Eurostat, the EU statistics agency, will likely decide today that the Irish State’s spending on Irish Water will stay on the exchequer balance sheet. Since Irish Water has failed the market corporation test, money spent on it will be included in the annual deficit and national debt (as measured to meet EU austerity targets). This decision is likely to hold until 2017 [1]. It follows a European Commission report earlier this year which questioned whether Irish Water was ever likely to be self-funding.
The government has consistently argued that Irish Water would pass the Eurostat test. Now, it turns out that it was wrong. Less than half of Irish Water’s revenue comes from customers. Charges collected in the first three months of the year suggested, at best, a compliance rate of 46%. Meanwhile, in yesterday’s news, the CEO of Irish Water’s parent company Ervia defended his €334,000 annual pay package.

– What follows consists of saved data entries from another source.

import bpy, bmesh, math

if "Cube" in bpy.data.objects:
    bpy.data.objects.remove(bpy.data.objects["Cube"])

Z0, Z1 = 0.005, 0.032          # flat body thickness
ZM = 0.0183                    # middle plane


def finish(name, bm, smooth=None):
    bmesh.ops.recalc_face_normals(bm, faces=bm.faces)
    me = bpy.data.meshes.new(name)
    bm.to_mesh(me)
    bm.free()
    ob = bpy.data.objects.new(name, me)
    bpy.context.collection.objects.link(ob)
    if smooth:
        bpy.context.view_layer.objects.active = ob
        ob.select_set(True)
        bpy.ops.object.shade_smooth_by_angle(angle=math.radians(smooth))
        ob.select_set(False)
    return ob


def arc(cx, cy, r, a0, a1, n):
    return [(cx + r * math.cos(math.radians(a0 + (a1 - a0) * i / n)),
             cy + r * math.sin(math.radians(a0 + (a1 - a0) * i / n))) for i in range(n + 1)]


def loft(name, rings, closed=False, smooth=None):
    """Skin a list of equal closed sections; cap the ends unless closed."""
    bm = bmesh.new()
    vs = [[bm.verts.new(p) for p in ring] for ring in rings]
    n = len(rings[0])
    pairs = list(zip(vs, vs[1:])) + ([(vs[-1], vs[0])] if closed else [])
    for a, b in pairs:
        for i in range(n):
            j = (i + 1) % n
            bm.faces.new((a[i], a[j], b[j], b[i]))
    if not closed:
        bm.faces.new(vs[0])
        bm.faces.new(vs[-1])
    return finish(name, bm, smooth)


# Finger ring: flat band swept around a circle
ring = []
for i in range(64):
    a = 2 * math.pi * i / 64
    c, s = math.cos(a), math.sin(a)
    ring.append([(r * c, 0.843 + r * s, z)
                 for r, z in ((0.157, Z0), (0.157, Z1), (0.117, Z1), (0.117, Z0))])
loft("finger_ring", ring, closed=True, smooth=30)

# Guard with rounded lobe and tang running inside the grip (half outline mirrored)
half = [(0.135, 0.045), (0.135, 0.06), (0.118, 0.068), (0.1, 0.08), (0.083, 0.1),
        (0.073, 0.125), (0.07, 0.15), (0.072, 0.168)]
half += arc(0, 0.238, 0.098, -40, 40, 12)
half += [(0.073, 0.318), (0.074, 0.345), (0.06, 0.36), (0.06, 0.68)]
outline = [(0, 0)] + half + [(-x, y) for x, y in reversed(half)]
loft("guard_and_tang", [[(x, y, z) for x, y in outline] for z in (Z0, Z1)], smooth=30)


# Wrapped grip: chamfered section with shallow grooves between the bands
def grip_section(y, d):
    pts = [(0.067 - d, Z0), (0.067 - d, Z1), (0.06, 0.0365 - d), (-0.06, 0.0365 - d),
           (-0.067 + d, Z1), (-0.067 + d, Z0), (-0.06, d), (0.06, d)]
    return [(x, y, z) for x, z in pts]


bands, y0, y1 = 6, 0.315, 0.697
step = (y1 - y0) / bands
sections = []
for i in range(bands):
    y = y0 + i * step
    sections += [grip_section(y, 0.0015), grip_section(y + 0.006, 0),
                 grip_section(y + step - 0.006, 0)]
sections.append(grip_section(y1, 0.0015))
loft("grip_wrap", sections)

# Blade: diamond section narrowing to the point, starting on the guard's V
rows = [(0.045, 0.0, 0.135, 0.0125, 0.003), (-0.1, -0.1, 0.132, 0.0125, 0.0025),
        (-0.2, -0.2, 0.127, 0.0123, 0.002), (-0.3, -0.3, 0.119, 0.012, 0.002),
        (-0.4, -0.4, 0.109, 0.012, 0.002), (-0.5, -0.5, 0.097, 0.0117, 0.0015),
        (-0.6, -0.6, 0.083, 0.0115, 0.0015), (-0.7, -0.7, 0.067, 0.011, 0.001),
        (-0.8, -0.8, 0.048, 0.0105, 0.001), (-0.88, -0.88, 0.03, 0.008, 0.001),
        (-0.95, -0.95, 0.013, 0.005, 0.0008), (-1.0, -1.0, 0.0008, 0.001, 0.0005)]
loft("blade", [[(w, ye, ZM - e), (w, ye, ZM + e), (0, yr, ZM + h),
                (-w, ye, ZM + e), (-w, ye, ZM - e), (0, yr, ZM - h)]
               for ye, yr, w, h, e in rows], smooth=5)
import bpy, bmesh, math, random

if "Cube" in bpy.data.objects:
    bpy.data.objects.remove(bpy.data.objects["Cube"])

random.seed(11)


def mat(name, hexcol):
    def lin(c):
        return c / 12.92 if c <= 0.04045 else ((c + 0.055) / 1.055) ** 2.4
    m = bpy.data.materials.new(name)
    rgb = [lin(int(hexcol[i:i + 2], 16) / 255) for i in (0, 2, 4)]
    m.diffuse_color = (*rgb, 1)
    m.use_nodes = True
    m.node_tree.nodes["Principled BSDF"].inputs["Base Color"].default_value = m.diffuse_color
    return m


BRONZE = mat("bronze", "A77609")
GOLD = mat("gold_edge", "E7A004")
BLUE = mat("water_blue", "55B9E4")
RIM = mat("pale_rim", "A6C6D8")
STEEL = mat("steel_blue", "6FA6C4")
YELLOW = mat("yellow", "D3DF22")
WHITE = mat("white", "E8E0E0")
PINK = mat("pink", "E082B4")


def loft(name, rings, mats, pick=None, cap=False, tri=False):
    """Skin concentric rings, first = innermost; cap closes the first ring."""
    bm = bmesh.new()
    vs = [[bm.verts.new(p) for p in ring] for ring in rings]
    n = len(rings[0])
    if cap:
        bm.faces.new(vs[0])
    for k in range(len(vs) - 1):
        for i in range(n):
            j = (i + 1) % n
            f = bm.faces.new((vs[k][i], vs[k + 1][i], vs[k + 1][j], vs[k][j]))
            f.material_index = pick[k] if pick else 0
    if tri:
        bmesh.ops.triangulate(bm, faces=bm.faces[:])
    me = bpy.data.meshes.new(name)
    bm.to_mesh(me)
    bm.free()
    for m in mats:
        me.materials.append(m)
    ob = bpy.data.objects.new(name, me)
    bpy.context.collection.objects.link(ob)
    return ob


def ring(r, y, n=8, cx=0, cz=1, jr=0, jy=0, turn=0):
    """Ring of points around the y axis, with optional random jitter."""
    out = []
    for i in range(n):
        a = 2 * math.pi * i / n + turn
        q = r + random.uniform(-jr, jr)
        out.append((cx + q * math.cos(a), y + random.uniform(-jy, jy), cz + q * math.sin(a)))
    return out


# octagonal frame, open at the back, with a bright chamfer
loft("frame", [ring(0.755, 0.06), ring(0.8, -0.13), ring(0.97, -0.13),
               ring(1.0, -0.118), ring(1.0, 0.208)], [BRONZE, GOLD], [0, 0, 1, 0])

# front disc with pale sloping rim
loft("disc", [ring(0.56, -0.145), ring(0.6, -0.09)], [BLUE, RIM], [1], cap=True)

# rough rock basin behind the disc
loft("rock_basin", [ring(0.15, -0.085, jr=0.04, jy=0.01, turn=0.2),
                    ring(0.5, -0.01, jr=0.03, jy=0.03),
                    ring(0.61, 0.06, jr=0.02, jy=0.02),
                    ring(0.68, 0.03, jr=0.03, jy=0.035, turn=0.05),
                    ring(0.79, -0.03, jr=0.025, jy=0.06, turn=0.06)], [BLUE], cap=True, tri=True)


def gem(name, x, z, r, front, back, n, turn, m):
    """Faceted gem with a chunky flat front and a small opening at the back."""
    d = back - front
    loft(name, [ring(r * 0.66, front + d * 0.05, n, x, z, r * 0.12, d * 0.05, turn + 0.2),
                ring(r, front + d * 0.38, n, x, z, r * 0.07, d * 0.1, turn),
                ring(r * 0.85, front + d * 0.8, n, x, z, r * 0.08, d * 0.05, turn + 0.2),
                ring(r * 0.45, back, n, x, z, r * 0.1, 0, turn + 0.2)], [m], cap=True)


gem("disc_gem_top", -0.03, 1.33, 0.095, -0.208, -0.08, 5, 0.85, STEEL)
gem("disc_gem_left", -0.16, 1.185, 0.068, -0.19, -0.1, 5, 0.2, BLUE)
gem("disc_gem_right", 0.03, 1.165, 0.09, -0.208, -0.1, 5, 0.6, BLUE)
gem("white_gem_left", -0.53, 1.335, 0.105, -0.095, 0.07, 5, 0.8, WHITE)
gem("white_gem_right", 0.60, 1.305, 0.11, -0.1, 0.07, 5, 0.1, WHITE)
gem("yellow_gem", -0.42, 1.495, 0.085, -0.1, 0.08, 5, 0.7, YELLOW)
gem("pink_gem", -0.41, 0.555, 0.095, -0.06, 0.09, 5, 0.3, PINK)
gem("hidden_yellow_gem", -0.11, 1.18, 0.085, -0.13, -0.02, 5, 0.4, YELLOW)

Anticipating the findings of the Eurostat report, due for release later today, we can only note the tone of upset and melancholy amongst our ideologically undeterred brothers and sisters in the Irish Times, RTÉ and Irish Independent. The Irish Times reports the decision as bad news because it claims that the State will not now enjoy a ‘hoped-for boost to the 2016 budget figures’ and will have less scope to invest in water and other areas [1]. Perhaps government largesse was at fault. Cliff Taylor suspects that the problem may have been the government’s decision to introduce a new €100 water conservation grant to households last November [2]. Again, the conservation grant is cited in the RTE report as “one of the key issues that is likely to be considered” [3]. But don’t expect things to change folks. The Irish Independent’s John Dowling cites ‘sources’ claiming that “irrespective of the outcome of any such test, the Government would persist with Irish Water as the single water services provider for the country” [4]. Isn't the definition of insanity to keep trying the same thing and to expect a different result? 
The decision is significant for our Irish Water War. It suggests we are winning. We do not want to have our water commodified and then privatised. We are outraged that this is being done to preserve the wealth and privileges of a global financial capitalist class and their political servants in the EU and Ireland. We have gotten up before dawn to prevent water meter installation on our streets. We have marched and organised in our thousands, shouting “No way, we won't pay”. We have forced the government into climb-downs and concessions. We have decided to boycott and to encourage our friends, co-workers and neighbours to do the same. Our communities are strong and growing stronger. We will keep on growing long after Irish Water is buried forever. 
WORDS: Tom Murray
[1] Sarah Bardon, Cliff Taylor, “Irish Water must stay on State balance sheet, EU says” in Irish Times, Tuesday, July 28, 2015.
[2] “Questions thrown up by Eurostat ruling on Irish Water”, Irish Times, Tuesday, July 28, 2015.
[3] “EU agency to rule on Irish Water funding”, RTE, Tuesday 28 July 2015 10.52
[4] “Irish Water to remain on national balance sheet following Brussels ruling”, Irish Independent, Tuesday 28 July 2015.